Back in the 1970's there was so much inflation commodities made more sense than stocks as an investment. At the time I didn't have a whole lot of money but I managed to pull together $2500 and a friend threw in another $2500 and we formed a partnership and opened a commodity account.

So we made a little in the beans, then we lost a little in bellies, we were sort of chugging along when we started buying the Maine Potatoe contracts at around, 11 cents a pound or something.

Spuds started going up and up and we let it ride and pretty soon potatoes were at 18 cents a pound and our $5,000 had grown to $18,000. The USDA report was due out the next day and "experts" were predicting the smallest crop since 1950. At the same time, the chart was giving a "sell" signal.

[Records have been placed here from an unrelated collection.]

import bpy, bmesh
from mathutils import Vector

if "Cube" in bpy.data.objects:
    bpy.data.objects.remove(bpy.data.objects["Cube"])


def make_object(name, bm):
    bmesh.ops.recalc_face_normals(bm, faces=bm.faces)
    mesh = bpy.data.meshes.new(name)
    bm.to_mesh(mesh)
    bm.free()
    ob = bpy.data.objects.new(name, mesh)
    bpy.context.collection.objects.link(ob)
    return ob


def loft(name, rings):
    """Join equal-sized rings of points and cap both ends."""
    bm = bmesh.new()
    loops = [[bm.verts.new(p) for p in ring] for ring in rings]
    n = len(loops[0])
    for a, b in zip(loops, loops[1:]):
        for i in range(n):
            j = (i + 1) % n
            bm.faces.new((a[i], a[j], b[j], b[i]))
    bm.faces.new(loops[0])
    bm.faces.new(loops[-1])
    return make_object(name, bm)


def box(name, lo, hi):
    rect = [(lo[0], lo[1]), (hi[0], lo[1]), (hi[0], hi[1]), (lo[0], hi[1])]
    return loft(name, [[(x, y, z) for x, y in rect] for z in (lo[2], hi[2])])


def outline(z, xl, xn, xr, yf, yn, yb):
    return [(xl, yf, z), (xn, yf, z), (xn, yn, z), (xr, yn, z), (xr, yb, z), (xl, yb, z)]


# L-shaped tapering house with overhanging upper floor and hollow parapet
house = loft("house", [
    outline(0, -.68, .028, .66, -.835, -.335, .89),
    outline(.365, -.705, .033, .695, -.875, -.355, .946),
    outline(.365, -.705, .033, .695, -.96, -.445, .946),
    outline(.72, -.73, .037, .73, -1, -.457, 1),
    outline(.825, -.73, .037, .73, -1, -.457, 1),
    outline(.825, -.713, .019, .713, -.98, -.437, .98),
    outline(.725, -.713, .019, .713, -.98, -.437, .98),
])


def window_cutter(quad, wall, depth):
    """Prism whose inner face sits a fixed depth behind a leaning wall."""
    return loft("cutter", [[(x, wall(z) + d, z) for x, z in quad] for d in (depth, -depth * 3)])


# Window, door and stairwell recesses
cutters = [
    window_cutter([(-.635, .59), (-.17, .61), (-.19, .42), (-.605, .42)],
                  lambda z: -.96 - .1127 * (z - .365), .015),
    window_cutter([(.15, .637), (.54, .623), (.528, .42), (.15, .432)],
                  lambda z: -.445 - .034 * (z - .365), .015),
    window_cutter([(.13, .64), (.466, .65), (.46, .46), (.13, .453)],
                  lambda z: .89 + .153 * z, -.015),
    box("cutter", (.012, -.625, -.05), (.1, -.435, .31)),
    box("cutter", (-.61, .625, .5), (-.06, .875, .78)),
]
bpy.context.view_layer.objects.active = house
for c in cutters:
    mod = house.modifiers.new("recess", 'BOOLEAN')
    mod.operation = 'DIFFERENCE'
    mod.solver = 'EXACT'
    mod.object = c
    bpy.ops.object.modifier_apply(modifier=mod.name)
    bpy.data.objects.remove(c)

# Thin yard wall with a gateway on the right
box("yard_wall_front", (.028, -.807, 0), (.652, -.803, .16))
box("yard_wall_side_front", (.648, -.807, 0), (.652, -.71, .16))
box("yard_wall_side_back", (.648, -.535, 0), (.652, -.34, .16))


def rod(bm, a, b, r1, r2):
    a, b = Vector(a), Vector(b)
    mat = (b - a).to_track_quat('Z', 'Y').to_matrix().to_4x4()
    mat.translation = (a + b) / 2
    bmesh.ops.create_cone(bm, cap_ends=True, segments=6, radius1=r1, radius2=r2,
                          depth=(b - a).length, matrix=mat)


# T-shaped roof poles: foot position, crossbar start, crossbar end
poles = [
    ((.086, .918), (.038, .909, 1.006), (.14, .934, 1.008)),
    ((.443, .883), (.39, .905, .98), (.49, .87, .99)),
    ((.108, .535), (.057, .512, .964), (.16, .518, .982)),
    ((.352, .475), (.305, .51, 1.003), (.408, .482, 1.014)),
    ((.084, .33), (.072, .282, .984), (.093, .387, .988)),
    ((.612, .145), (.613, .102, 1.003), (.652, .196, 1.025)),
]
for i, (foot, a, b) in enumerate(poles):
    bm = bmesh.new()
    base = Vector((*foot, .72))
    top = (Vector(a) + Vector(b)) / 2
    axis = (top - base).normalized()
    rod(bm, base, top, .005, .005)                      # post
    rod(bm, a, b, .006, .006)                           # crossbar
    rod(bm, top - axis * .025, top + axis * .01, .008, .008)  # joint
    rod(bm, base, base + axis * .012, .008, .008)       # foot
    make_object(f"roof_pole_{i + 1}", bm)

So, next day the crop report comes out and when I saw it I thought it had one too many zeros! It wasn't the smallest crop since 1950; it was the smallest crop since last year.

For those of you who don't know, it is possible to lose far more than your original investment in futures contracts owing to the leverage involved. It is also possible that you can't buy or sell when the market is going against you. In futures, for every buyer there has to be a seller and they have daily trading limits, so if the market is "down the limit" and there are no buyers, you go into a pool until the market goes down enough that sellers come in. Given the daily limits, you can be "locked limit down" for days!

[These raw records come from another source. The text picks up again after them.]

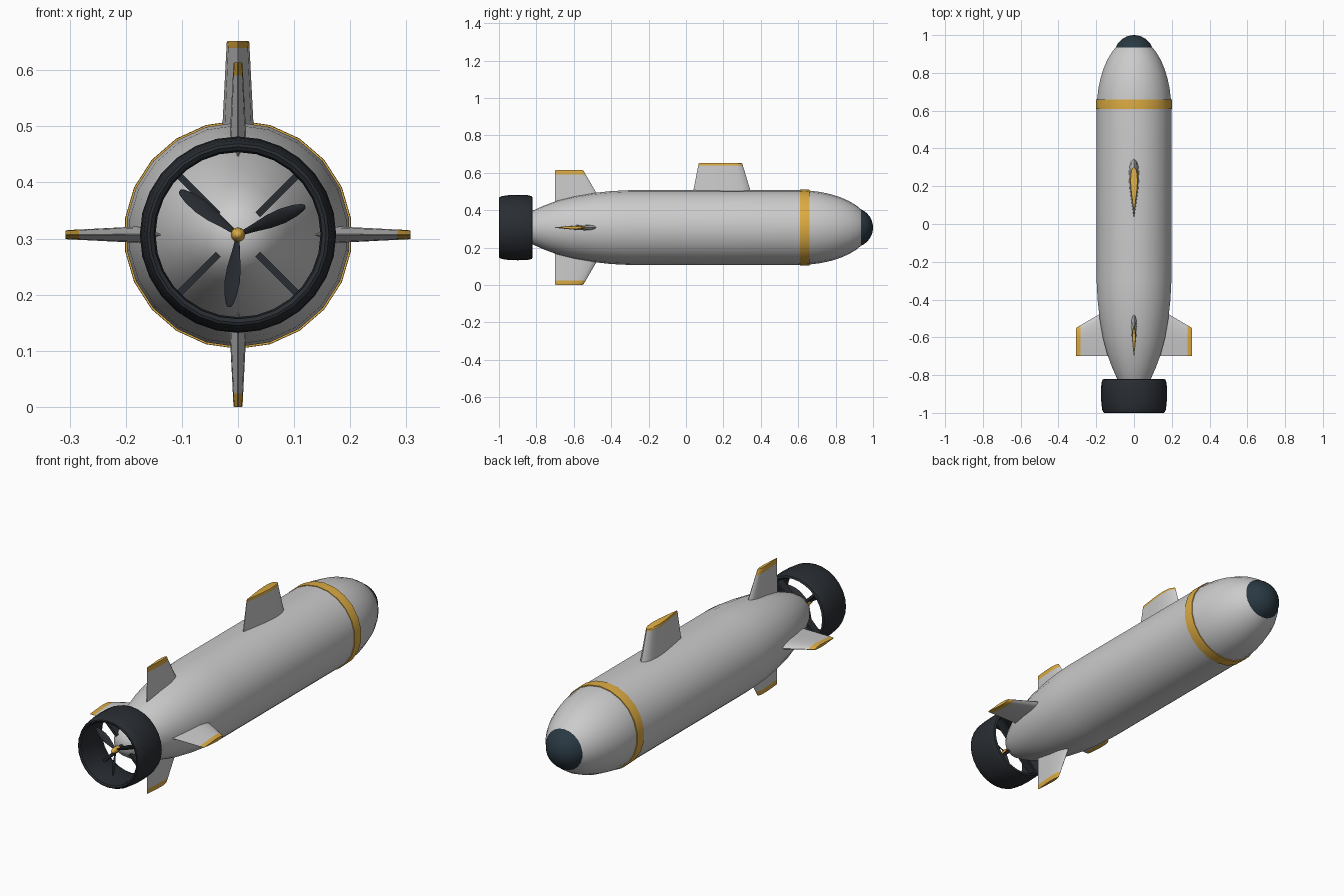
import bpy, bmesh
from math import sin, cos, pi, radians, sqrt
from mathutils import Vector, Matrix

if "Cube" in bpy.data.objects:
    bpy.data.objects.remove(bpy.data.objects["Cube"])

AXIS_Z = 0.307
CENTRE = Matrix.Translation((0, 0, AXIS_Z))


def material(name, rgb):
    m = bpy.data.materials.new(name)
    m.diffuse_color = (*rgb, 1)
    m.use_nodes = True
    m.node_tree.nodes["Principled BSDF"].inputs["Base Color"].default_value = m.diffuse_color
    return m


GOLD = material("gold", (0.72, 0.41, 0.055))
DARK = material("charcoal", (0.022, 0.026, 0.032))
GLASS = material("dark_glass", (0.022, 0.04, 0.055))


def loft(name, rings, mat=None, matrix=CENTRE, loop=False, smooth=35):
    """Skin a list of equal-length point rings; cap the ends unless looped."""
    bm = bmesh.new()
    vs = [[bm.verts.new(p) for p in ring] for ring in rings]
    n = len(vs[0])
    pairs = list(zip(vs, vs[1:])) + ([(vs[-1], vs[0])] if loop else [])
    for a, b in pairs:
        for i in range(n):
            j = (i + 1) % n
            bm.faces.new((a[i], a[j], b[j], b[i]))
    if not loop:
        bm.faces.new(vs[0])
        bm.faces.new(vs[-1])
    bmesh.ops.remove_doubles(bm, verts=bm.verts, dist=1e-5)
    bmesh.ops.recalc_face_normals(bm, faces=bm.faces)
    me = bpy.data.meshes.new(name)
    bm.to_mesh(me)
    bm.free()
    ob = bpy.data.objects.new(name, me)
    bpy.context.collection.objects.link(ob)
    ob.matrix_world = matrix
    if mat:
        me.materials.append(mat)
    bpy.ops.object.select_all(action='DESELECT')
    ob.select_set(True)
    bpy.context.view_layer.objects.active = ob
    bpy.ops.object.shade_smooth_by_angle(angle=radians(smooth))
    return ob


def lathe(name, profile, sides, mat=None, loop=False):
    """Revolve (y, radius) points around the long axis."""
    rings = [[(r * sin(2 * pi * i / sides), y, r * cos(2 * pi * i / sides))
              for i in range(sides)] for y, r in profile]
    return loft(name, rings, mat, loop=loop)


def foil(span, rear, front, half):
    """Teardrop section at height span, blunt at the front, sharp at the rear."""
    ts = [0, 0.04, 0.13, 0.3, 0.5, 0.75, 1]
    thick = [0, 0.5, 0.85, 1, 0.85, 0.47, 0.06]
    pts = [(half * h, front + (rear - front) * t, span) for t, h in zip(ts, thick)]
    return pts + [(-x, y, z) for x, y, z in reversed(pts[1:])]


def mix(a, b, f):
    return [p + (q - p) * f for p, q in zip(a, b)]


def fin(name, root, tip, split, matrix):
    """Tapered fin with a gold tip; root and tip are foil parameters."""
    mid = mix(root, tip, split)
    bevel = [tip[0], tip[1] + 0.003, tip[2] - 0.005, tip[3] * 0.92]
    edge = mix(root, tip, 0.985)
    loft(name, [foil(*root), foil(*mid)], None, matrix)
    loft(name + "_gold_tip", [foil(*mid), foil(*edge), foil(*bevel)], GOLD, matrix)


# Hull: tapered tail, straight middle, elliptical nose
tail = [(-0.893, 0), (-0.888, 0.03), (-0.868, 0.06), (-0.82, 0.09), (-0.76, 0.117),
        (-0.69, 0.143), (-0.6, 0.167), (-0.5, 0.184), (-0.4, 0.195), (-0.3, 0.2)]
nose = [(0.6 + 0.385 * sin(a * pi / 20), 0.2 * cos(a * pi / 20)) for a in range(11)]
lathe("hull", tail + nose, 22)

# Gold band around the nose and dark nose window
lathe("nose_band", [(0.61, 0.19), (0.61, 0.203), (0.635, 0.2035), (0.66, 0.202),
                    (0.66, 0.19)], 22, GOLD, loop=True)
lathe("nose_window", [(0.894 + 0.106 * sin(a * pi / 16), 0.106 * cos(a * pi / 16))
                      for a in range(9)], 22, GLASS)

# Sail on top and four tail fins
fin("sail", (0.17, 0.034, 0.353, 0.029), (0.345, 0.068, 0.30, 0.02), 0.93, CENTRE)
for label, ang in (("top", 0), ("right", 90), ("bottom", 180), ("left", 270)):
    fin(label + "_tail_fin", (0.11, -0.7, -0.435, 0.018), (0.307, -0.7, -0.55, 0.008),
        0.88, CENTRE @ Matrix.Rotation(radians(ang), 4, 'Y'))

# Propeller duct
lathe("duct", [(-0.82, 0.158), (-0.824, 0.167), (-0.845, 0.173), (-0.9, 0.175),
               (-0.95, 0.173), (-0.985, 0.168), (-0.998, 0.162), (-1.0, 0.157),
               (-0.995, 0.150), (-0.97, 0.147), (-0.9, 0.147), (-0.84, 0.149)],
      28, DARK, loop=True)

# Four struts holding the duct
for k in range(4):
    rings = [[(x, y, r) for x, y in ((-0.006, -0.885), (0.006, -0.885),
                                     (0.006, -0.845), (-0.006, -0.845))]
             for r in (0.05, 0.155)]
    loft(f"duct_strut_{k + 1}", rings, DARK,
         CENTRE @ Matrix.Rotation(radians(45 + 90 * k), 4, 'Y'))

# Shaft and gold hub
lathe("propeller_shaft", [(-0.95, 0.008), (-0.88, 0.008)], 12, DARK)
lathe("propeller_hub", [(-0.972, 0), (-0.968, 0.006), (-0.958, 0.011), (-0.945, 0.013),
                        (-0.92, 0.013)], 12, GOLD)

# Three twisted propeller blades
stations = [(0.008, 0.005, 50), (0.03, 0.010, 45), (0.06, 0.0155, 38), (0.085, 0.016, 32),
            (0.11, 0.012, 27), (0.125, 0.007, 25), (0.13, 0.003, 24)]
for k in range(3):
    rings = []
    for r, w, pitch in stations:
        twist = Matrix.Rotation(radians(pitch), 3, 'Z')
        rings.append([twist @ Vector((w * cos(a * pi / 4), 0.003 * sin(a * pi / 4), 0))
                      + Vector((0, -0.94, r)) for a in range(8)])
    loft(f"propeller_blade_{k + 1}", rings, DARK,
         CENTRE @ Matrix.Rotation(radians(67 + 120 * k), 4, 'Y'))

In the case of potatoes, it was 5 days. But around day 3, someone comes into my office and says "Hey Teddy! They made a mistake on the potatoe crop report. The USDA is gonna issue a correction. Here's the number, call 'em up".

I called the number. Turns out the number was "dial-a-prayer".

Funny ....very funny!

Anywhoo, five days later the spuds came outof the pool and we sold and when the dust had cleared me and my partner had $4,920 out of our original $5,000. I says to him "Heck, for $40, that's about the most fun you can have with your clothes on!"

Later, I learned that the potatoe market had been manipulated. Some potatoe barron named Simplot had leased all the rail cars and sent them out of Maine, causing the futures to soar, since the contract required that the spuds be delivered - on rail cars - in Maine. I think someone fined the guy and he had to sign a consent decree or something.

The moral of this story is "When the elephants fight, only the mice get trampled".

Print the post  


When Life Gives You Lemons
We all have had hardships and made poor decisions. The important thing is how we respond and grow. Read the story of a Fool who started from nothing, and looks to gain everything.
Contact Us
Contact Customer Service and other Fool departments here.
Work for Fools?
Winner of the Washingtonian great places to work, and Glassdoor #1 Company to Work For 2015! Have access to all of TMF's online and email products for FREE, and be paid for your contributions to TMF! Click the link and start your Fool career.